The piece ends with this revealing quote from Laura Niedernhofer:
Although (Niedernhofer) is continuing her ageing research with her three postdocs, she has a new standard question she asks before hiring them: will they consider only academic research as a job? “I can’t guarantee that they will get that,” she says, “and I don’t want to be the one to break their hearts.”
There is just so many presumptions built into that statement.
First, there’s the presumption that academia is the One True Career Path. There’s the implication that anything else is a failure. Why else would it be viewed as “heartbreaking” to not get an academic job?
Second, there’s the presumption that somehow, having trouble getting an academic career is a new thing, when the stats have shown for years that most people who get doctoral degrees don’t go into academia.

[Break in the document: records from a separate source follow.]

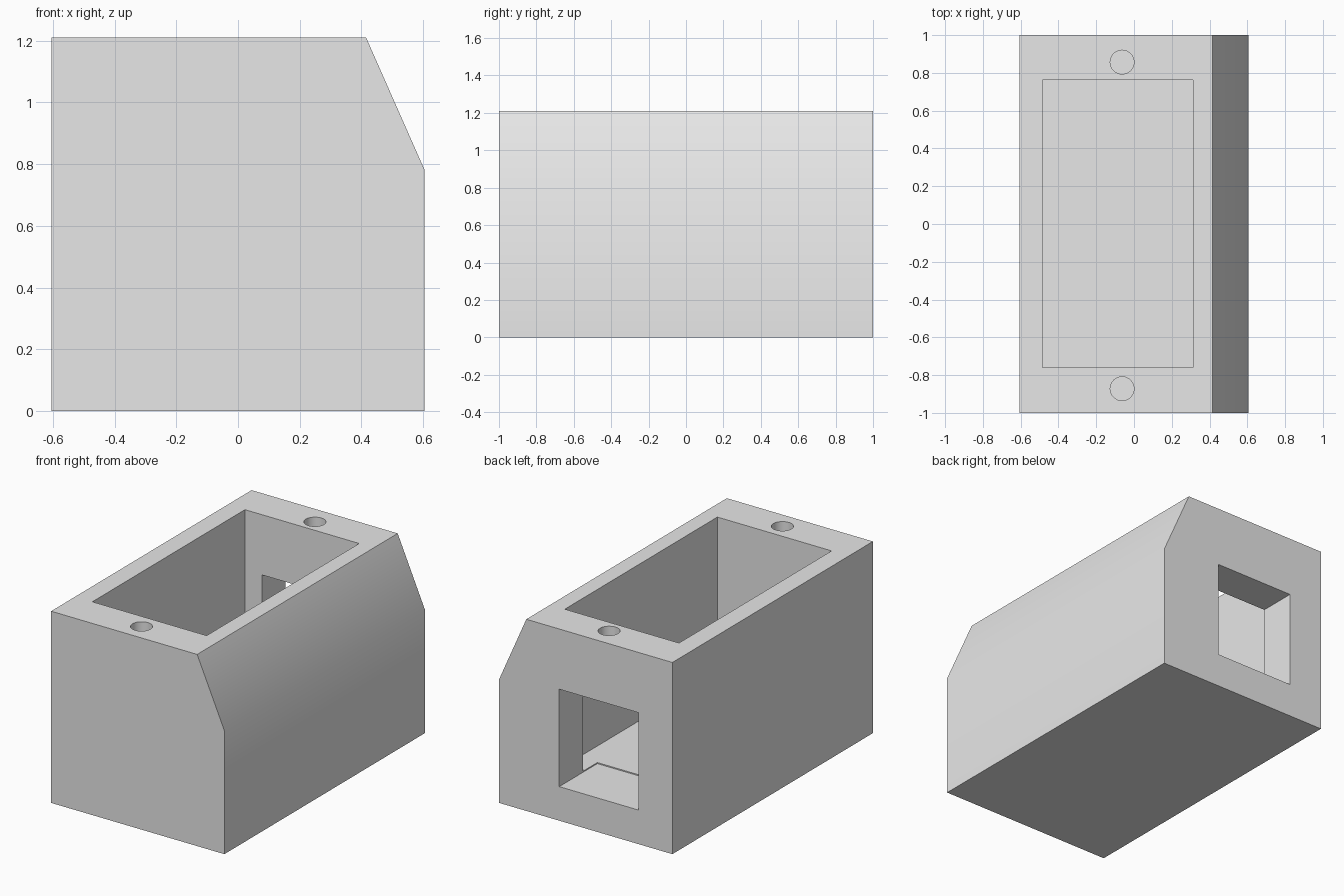
import bpy, bmesh, math

if "Cube" in bpy.data.objects:
    bpy.data.objects.remove(bpy.data.objects["Cube"], do_unlink=True)

HALF_W, HALF_L, HEIGHT = 0.605, 1.0, 1.21

grey = bpy.data.materials.new("plain grey")
grey.use_nodes = True
grey.diffuse_color = (0.8, 0.8, 0.8, 1)
grey.node_tree.nodes["Principled BSDF"].inputs["Base Color"].default_value = (0.8, 0.8, 0.8, 1)


def finish(bm, name):
    bmesh.ops.recalc_face_normals(bm, faces=bm.faces)
    mesh = bpy.data.meshes.new(name)
    bm.to_mesh(mesh)
    bm.free()
    mesh.materials.append(grey)
    obj = bpy.data.objects.new(name, mesh)
    bpy.context.collection.objects.link(obj)
    return obj


def box(name, x, y, z):
    bm = bmesh.new()
    bmesh.ops.create_cube(bm, size=1)
    for v in bm.verts:
        v.co = [sum(r) / 2 + c * (r[1] - r[0]) for r, c in zip((x, y, z), v.co)]
    return finish(bm, name)


def cylinder(name, x, y, radius, z):
    bm = bmesh.new()
    bmesh.ops.create_cone(bm, cap_ends=True, segments=48, radius1=radius,
                          radius2=radius, depth=z[1] - z[0])
    bmesh.ops.translate(bm, verts=bm.verts, vec=(x, y, sum(z) / 2))
    return finish(bm, name)


# Housing: block with one sloped upper edge, extruded front to back
profile = [(-HALF_W, 0), (HALF_W, 0), (HALF_W, 0.78), (0.415, HEIGHT), (-HALF_W, HEIGHT)]
bm = bmesh.new()
face = bm.faces.new([bm.verts.new((x, -HALF_L, z)) for x, z in profile])
side = bmesh.ops.extrude_face_region(bm, geom=[face])["geom"]
bmesh.ops.translate(bm, vec=(0, 2 * HALF_L, 0),
                    verts=[g for g in side if isinstance(g, bmesh.types.BMVert)])
housing = finish(bm, "housing")

# Cutters: open cavity, rear window with a shallow sill recess, two screw holes
cutters = [
    box("cavity_cutter", (-0.485, 0.313), (-0.76, 0.762), (0.222, 1.4)),
    box("window_cutter", (-0.367, 0.185), (0.62, 1.2), (0.215, 0.83)),
    cylinder("rear_hole_cutter", -0.063, 0.857, 0.063, (0.91, 1.4)),
    cylinder("front_hole_cutter", -0.063, -0.872, 0.063, (0.91, 1.4)),
]

bpy.context.view_layer.objects.active = housing
for cutter in cutters:
    mod = housing.modifiers.new(cutter.name, "BOOLEAN")
    mod.operation, mod.solver, mod.object = "DIFFERENCE", "EXACT", cutter
    bpy.ops.object.modifier_apply(modifier=mod.name)
    bpy.data.objects.remove(cutter, do_unlink=True)

# Smooth the gentle bend and hole walls, keep other edges sharp
for obj in bpy.context.selected_objects:
    obj.select_set(False)
housing.select_set(True)
bpy.ops.object.shade_smooth_by_angle(angle=math.radians(30))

Academia is the “alternative career,” and has been for a long time. This situation didn’t start with sequestration, and won’t end if every federal science funding agency got a 10% budget increase. It won’t end if every federal science funding agency had its budget double.
It’s always good to ask people you’re hiring about their career aspirations. But if this is a good question today, it would have been even better if people had started asking it ten years ago or more.
Additional, 13 September 2013: See Scicurious’s take on the pressures of “academia or bust.”
More cuts loom for U.S. science